The Volume control appears normal, but pull out the knob and you get a 20dB boost which also partly by-passes the tone stack, making the amp sound less 'scooped.' Using this in conjunction with the Watts control, you can get various levels of overdrive/distortion.

Round on the back panel, there is the power cable output, which has three settings for US/Euro/UK voltages so make sure you choose the right one for your country. Next is two speaker outputs followed by an impedance switch for going between 4-16 ohms (I have mine at 8 ohms running a Celestion Greenback speaker,) then then is a tube-buffered Line Out jack for going to a PA or studio pre-amp, the Effects Send/Return jacks, a 9v DC out for powering your guitar pedals and a socket for a footswitch to turn the boost on/off (the footswitch comes provided with the amp.)

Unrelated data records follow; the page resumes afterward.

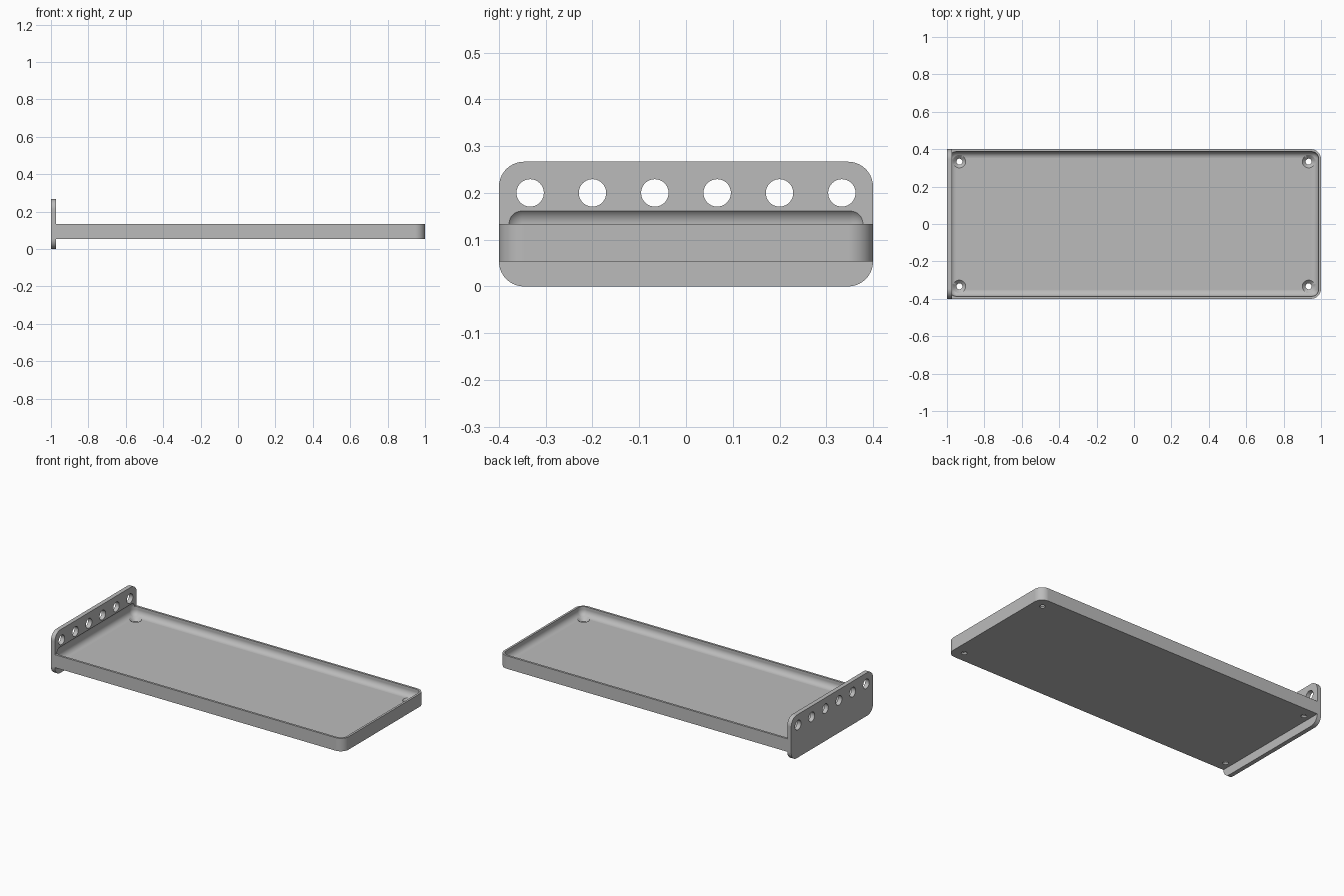
import bpy, bmesh, math
from mathutils import Matrix, Vector

cube = bpy.data.objects.get("Cube")
if cube:
    bpy.data.objects.remove(cube, do_unlink=True)

MM = 2 / 150  # one modelling unit; the tray is 150 long

grey = bpy.data.materials.new("plain grey")
grey.use_nodes = True
COLOUR = (0.5, 0.5, 0.5, 1)
grey.diffuse_color = COLOUR
grey.node_tree.nodes["Principled BSDF"].inputs["Base Color"].default_value = COLOUR


def finish(bm, name):
    bmesh.ops.recalc_face_normals(bm, faces=bm.faces)
    mesh = bpy.data.meshes.new(name)
    bm.to_mesh(mesh)
    bm.free()
    mesh.materials.append(grey)
    obj = bpy.data.objects.new(name, mesh)
    bpy.context.collection.objects.link(obj)
    return obj


def box(name, low, high, radius, segments, rounded):
    """Box between two corners, rounding the edges chosen by a rule."""
    low, high = Vector(low) * MM, Vector(high) * MM
    bm = bmesh.new()
    bmesh.ops.create_cube(bm, size=1)
    bmesh.ops.scale(bm, vec=high - low, verts=bm.verts)
    bmesh.ops.translate(bm, vec=(low + high) / 2, verts=bm.verts)
    edges = [e for e in bm.edges if rounded(e)]
    bmesh.ops.bevel(bm, geom=edges, offset=radius * MM, segments=segments,
                    profile=0.5, affect='EDGES')
    return finish(bm, name)


def along(edge, axis):
    return abs((edge.verts[0].co - edge.verts[1].co).normalized()[axis]) > 0.9


def cone(name, centre, r1, r2, depth, axis='Z'):
    bm = bmesh.new()
    turn = Matrix.Rotation(math.pi / 2, 4, 'Y') if axis == 'X' else Matrix()
    bmesh.ops.create_cone(bm, cap_ends=True, segments=40, radius1=r1 * MM,
                          radius2=r2 * MM, depth=depth * MM,
                          matrix=Matrix.Translation(Vector(centre) * MM) @ turn)
    return finish(bm, name)


def combine(target, tool, operation):
    mod = target.modifiers.new(operation.lower(), 'BOOLEAN')
    mod.operation, mod.solver, mod.object = operation, 'EXACT', tool
    bpy.context.view_layer.objects.active = target
    bpy.ops.object.modifier_apply(modifier=mod.name)
    bpy.data.objects.remove(tool, do_unlink=True)


# Tray body, rounded at the free end only
tray = box("tray_with_end_plate", (-74, -30, 4), (75, 30, 10), 4, 10,
           lambda e: along(e, 2) and e.verts[0].co.x > 0)

# Upright end plate with four rounded corners
plate = box("end_plate", (-75, -30, 0), (-73, 30, 20), 4, 10,
            lambda e: along(e, 0))
combine(tray, plate, 'UNION')

# Hollow with a coved floor, running slightly into the end plate
hollow = box("hollow_cutter", (-74, -29, 6), (74, 29, 12.7), 2.7, 10,
             lambda e: True)
combine(tray, hollow, 'DIFFERENCE')

# Row of six holes through the end plate
for i in range(6):
    combine(tray, cone("row_hole_cutter", (-74, -25 + 10 * i, 15),
                       2.2, 2.2, 4, 'X'), 'DIFFERENCE')

# Countersunk screw holes in the four floor corners
for x in (-70, 70):
    for y in (-25, 25):
        combine(tray, cone("screw_cutter", (x, y, 5), 1.2, 1.2, 6), 'DIFFERENCE')
        combine(tray, cone("sink_cutter", (x, y, 5.5), 1.1, 2.9, 1.8), 'DIFFERENCE')

# Smooth the curved faces and keep the flat ones flat
bpy.ops.object.select_all(action='DESELECT')
tray.select_set(True)
bpy.context.view_layer.objects.active = tray
bpy.ops.object.shade_smooth_by_angle(angle=math.radians(30))
weighted = tray.modifiers.new("even_shading", 'WEIGHTED_NORMAL')
weighted.keep_sharp = True
weighted.weight = 100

So how does it sound? I've never played through many amps but many observers say it sounds like a Fender Princeton or Deluxe Reverb and the VHT is more on the Fender tone than a Marshall tone (although putting in a set of EL84 tubes may change this.) This amp is designed to bring the best out of your pedals and I have a range of overdrive and distortion pedals - Big Muff (USA and Russian), Proco Rat, Boss SD-1 (modded), Joyo Vintage OD and I also run a EHX Small Clone in the Effects loop and the difference between each pedal is night and day compared to other amps I have used - you can really hear the subtle drive of the SD-1, the low/medium gain of the Rat and the all-out fuzz attack of the Big Muff and stacking pedals can bring a whole new palette of tones.

Add in the Depth and Texture controls and you can basically have any sound you want out of this amp, from sparkling Fender cleans to high-gain Mesa sounds to warm Marshall crunch all with the flick of a button. For cleans my favourite is the Triode setting, Watts all the way up and Volume at around 75% and for overdrive I like the Pentode setting, Watts at around 25% and Volume at 100% with the Boost engaged.


For the price I paid, this is a whole lot of amp! Although it is made in China, it is all hand-wired onto a turret board rather than PCB mounted and you can swap out the tubes very easily making it easy to modify to your own tastes. The Depth and Texture controls add a host of new options that your regular Bass/Treble control can't quite do and the whole thing feels very user-friendly. If you're a pedal tweaker like me, this is a perfect platform to build your own palette of sounds without too much of the amps characteristics getting in the way. Overall, I would recommend this amp to anyone who is in the market for a low-wattage amp for the studio or for small gigs.